§ Data supplied
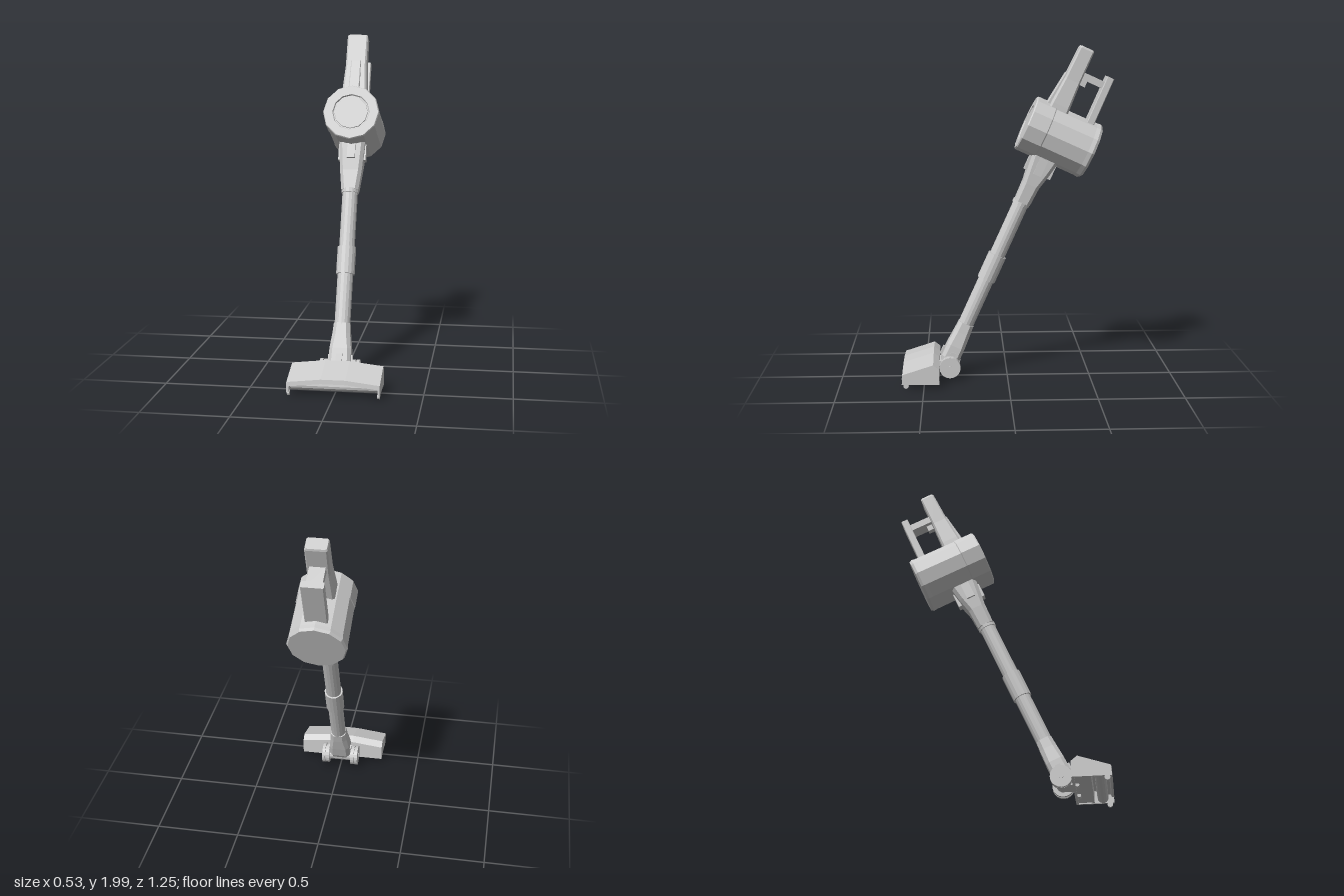
import * as THREE from 'three';

const mat = new THREE.MeshStandardMaterial({ color: 0xcccccc, flatShading: true, side: THREE.DoubleSide });

function add(parent, name, geo, x = 0, y = 0, z = 0) {
  const m = new THREE.Mesh(geo, mat);
  m.name = name;
  m.position.set(x, y, z);
  parent.add(m);
  return m;
}

// Skin over equal-length rings of [x, y, z]; end caps are fans round each ring's middle
function loft(rings, caps = true) {
  const n = rings[0].length, pos = rings.flat(2), idx = [];
  for (let i = 0; i < rings.length - 1; i++) {
    for (let j = 0; j < n; j++) {
      const a = i * n + j, b = i * n + (j + 1) % n;
      idx.push(a, b, b + n, a, b + n, a + n);
    }
  }
  if (caps) {
    for (const last of [false, true]) {
      const s = last ? (rings.length - 1) * n : 0;
      const ring = last ? rings[rings.length - 1] : rings[0];
      const c = pos.length / 3;
      for (let k = 0; k < 3; k++) pos.push(ring.reduce((t, p) => t + p[k], 0) / n);
      for (let j = 0; j < n; j++) {
        const a = s + j, b = s + (j + 1) % n;
        idx.push(...(last ? [a, b, c] : [b, a, c]));
      }
    }
  }
  const g = new THREE.BufferGeometry();
  g.setAttribute('position', new THREE.Float32BufferAttribute(pos, 3));
  g.setIndex(idx);
  g.computeVertexNormals();
  return g;
}

// Chamfered rectangle at height y: half width, back z, front z, chamfer
function ring(y, h, b, f, c) {
  return [[-h + c, y, f], [h - c, y, f], [h, y, f - c], [h, y, b + c],
    [h - c, y, b], [-h + c, y, b], [-h, y, b + c], [-h, y, f - c]];
}
const column = (sections) => loft(sections.map((s) => ring(...s)));

function cylinder(r, len, sides, axis = 'y') {
  const g = new THREE.CylinderGeometry(r, r, len, sides);
  if (axis === 'x') g.rotateZ(Math.PI / 2);
  return g;
}

// Leaning stick: wand, motor body and handle, built upright along y
function buildStick() {
  const g = new THREE.Group();
  g.name = 'stick';

  add(g, 'wand', cylinder(0.047, 0.92, 16), 0, 0.72, 0);
  add(g, 'wandSleeve', cylinder(0.056, 0.165, 16), 0, 0.737, 0);
  add(g, 'wandFoot', column([
    [0.07, 0.05, -0.04, 0.045, 0.015], [0.13, 0.066, -0.053, 0.058, 0.02],
    [0.21, 0.063, -0.053, 0.056, 0.02], [0.3, 0.052, -0.05, 0.05, 0.022], [0.36, 0.047, -0.046, 0.046, 0.02],
  ]));
  add(g, 'footLatch', new THREE.BoxGeometry(0.036, 0.05, 0.02), 0, 0.15, 0.06);
  for (const s of [-1, 1]) add(g, 'footRib', new THREE.BoxGeometry(0.012, 0.05, 0.03), s * 0.066, 0.15, 0);

  // Neck between wand and motor body
  add(g, 'neckCollar', cylinder(0.053, 0.025, 16), 0, 1.165, 0);
  add(g, 'neck', column([
    [1.17, 0.052, -0.052, 0.045, 0.02], [1.29, 0.066, -0.058, 0.047, 0.02],
    [1.38, 0.073, -0.08, 0.056, 0.02], [1.48, 0.08, -0.098, 0.066, 0.02],
  ]));
  for (const s of [-1, 1]) add(g, 'neckSideTab', new THREE.BoxGeometry(0.02, 0.1, 0.05), s * 0.074, 1.41, -0.01);
  add(g, 'neckFrontTab', new THREE.BoxGeometry(0.048, 0.1, 0.02), 0, 1.41, 0.062);
  add(g, 'neckBackTab', new THREE.BoxGeometry(0.048, 0.1, 0.02), 0, 1.41, -0.089);

  // Twelve-sided motor body lying across the stick, with a seam and a recessed front disc
  const profile = [[0, -0.255], [0.162, -0.255], [0.171, -0.24], [0.168, -0.215], [0.166, 0.045],
    [0.17, 0.05], [0.17, 0.165], [0.165, 0.172], [0.113, 0.172], [0.108, 0.164], [0.102, 0.164],
    [0.1, 0.168], [0, 0.168]];
  const body = add(g, 'motorBody',
    new THREE.LatheGeometry(profile.map((p) => new THREE.Vector2(...p)), 12), 0, 1.613, 0);
  body.rotation.x = Math.PI / 2;

  // Handle
  add(g, 'handle', column([
    [1.7, 0.077, -0.03, 0.095, 0.012], [1.79, 0.074, -0.026, 0.09, 0.012],
    [1.95, 0.064, -0.02, 0.076, 0.01], [2.145, 0.063, -0.018, 0.069, 0.008], [2.157, 0.059, -0.014, 0.065, 0.008],
  ]));
  add(g, 'handleRidge', column([
    [1.74, 0.034, 0.03, 0.114, 0.005], [1.8, 0.033, 0.03, 0.107, 0.005], [1.98, 0.03, 0.03, 0.083, 0.004],
  ]));
  add(g, 'rearPost', column([
    [1.73, 0.063, -0.195, -0.15, 0.004], [2.057, 0.063, -0.191, -0.148, 0.004],
  ]));
  add(g, 'crossbar', new THREE.BoxGeometry(0.09, 0.042, 0.15), 0, 2.0, -0.085);
  add(g, 'trigger', new THREE.BoxGeometry(0.036, 0.045, 0.035), 0, 1.965, -0.04);

  g.rotation.x = -0.424;
  g.position.z = 0.396;
  return g;
}

// Floor head: an open-bottomed shell with a crowned lid, end plates and roller
function buildHead() {
  const g = new THREE.Group();
  g.name = 'floorHead';
  const section = [[0.41, 0.022], [0.41, 0.135], [0.445, 0.163], [0.627, 0.105], [0.63, 0.08],
    [0.616, 0.08], [0.61, 0.094], [0.445, 0.14], [0.425, 0.12], [0.425, 0.022]];
  const shell = [-0.262, -0.07, 0.07, 0.262].map((x) => section.map(([z, y]) =>
    [x, y < 0.05 ? y : y - (Math.abs(x) > 0.1 ? 0.022 : 0), z]));
  add(g, 'headShell', loft(shell, false));

  // End plates follow the lowered outer profile
  const side = new THREE.Shape([[0.41, 0.022], [0.41, 0.113], [0.445, 0.141], [0.627, 0.083], [0.63, 0.025]]
    .map(([z, y]) => new THREE.Vector2(-z, y)));
  for (const s of [-1, 1]) {
    const plate = new THREE.ExtrudeGeometry(side, { depth: 0.012, bevelEnabled: false });
    plate.rotateY(Math.PI / 2);
    add(g, 'endPlate', plate, s * 0.258 - 0.006, 0, 0);
    add(g, 'caster', cylinder(0.016, 0.014, 12, 'x'), s * 0.256, 0.016, 0.605);
    add(g, 'smallRoller', cylinder(0.012, 0.04, 10, 'x'), s * 0.1, 0.024, 0.435);
  }
  add(g, 'brushRoller', cylinder(0.032, 0.5, 14, 'x'), 0, 0.056, 0.565);
  add(g, 'innerDivider', new THREE.BoxGeometry(0.51, 0.07, 0.012), 0, 0.062, 0.51);
  add(g, 'solePlate', new THREE.BoxGeometry(0.51, 0.012, 0.09), 0, 0.036, 0.462);
  return g;
}

// Rear wheels on an axle; each wheel is two discs with a groove between them
function buildWheels() {
  const g = new THREE.Group();
  g.name = 'rearWheels';
  const y = 0.078, z = 0.347;
  add(g, 'axle', cylinder(0.038, 0.2, 16, 'x'), 0, y, z);
  add(g, 'headLink', new THREE.BoxGeometry(0.13, 0.07, 0.09), 0, 0.075, 0.38);
  for (const s of [-1, 1]) {
    add(g, 'innerDisc', cylinder(0.062, 0.022, 20, 'x'), s * 0.081, y, z);
    add(g, 'outerDisc', cylinder(0.063, 0.018, 20, 'x'), s * 0.107, y, z);
    add(g, 'wheelCore', cylinder(0.052, 0.03, 20, 'x'), s * 0.094, y, z);
    add(g, 'hub', cylinder(0.014, 0.006, 12, 'x'), s * 0.117, y, z);
  }
  return g;
}

export function createModel() {
  const model = new THREE.Group();
  model.name = 'stickVacuum';
  model.add(buildStick(), buildHead(), buildWheels());
  return model;
}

§ What is being asked
Whenever a line of the data above includes the word "body", copy that line.

§ Response below
// Leaning stick: wand, motor body and handle, built upright along y
  // Neck between wand and motor body
  // Twelve-sided motor body lying across the stick, with a seam and a recessed front disc
  const body = add(g, 'motorBody',
  body.rotation.x = Math.PI / 2;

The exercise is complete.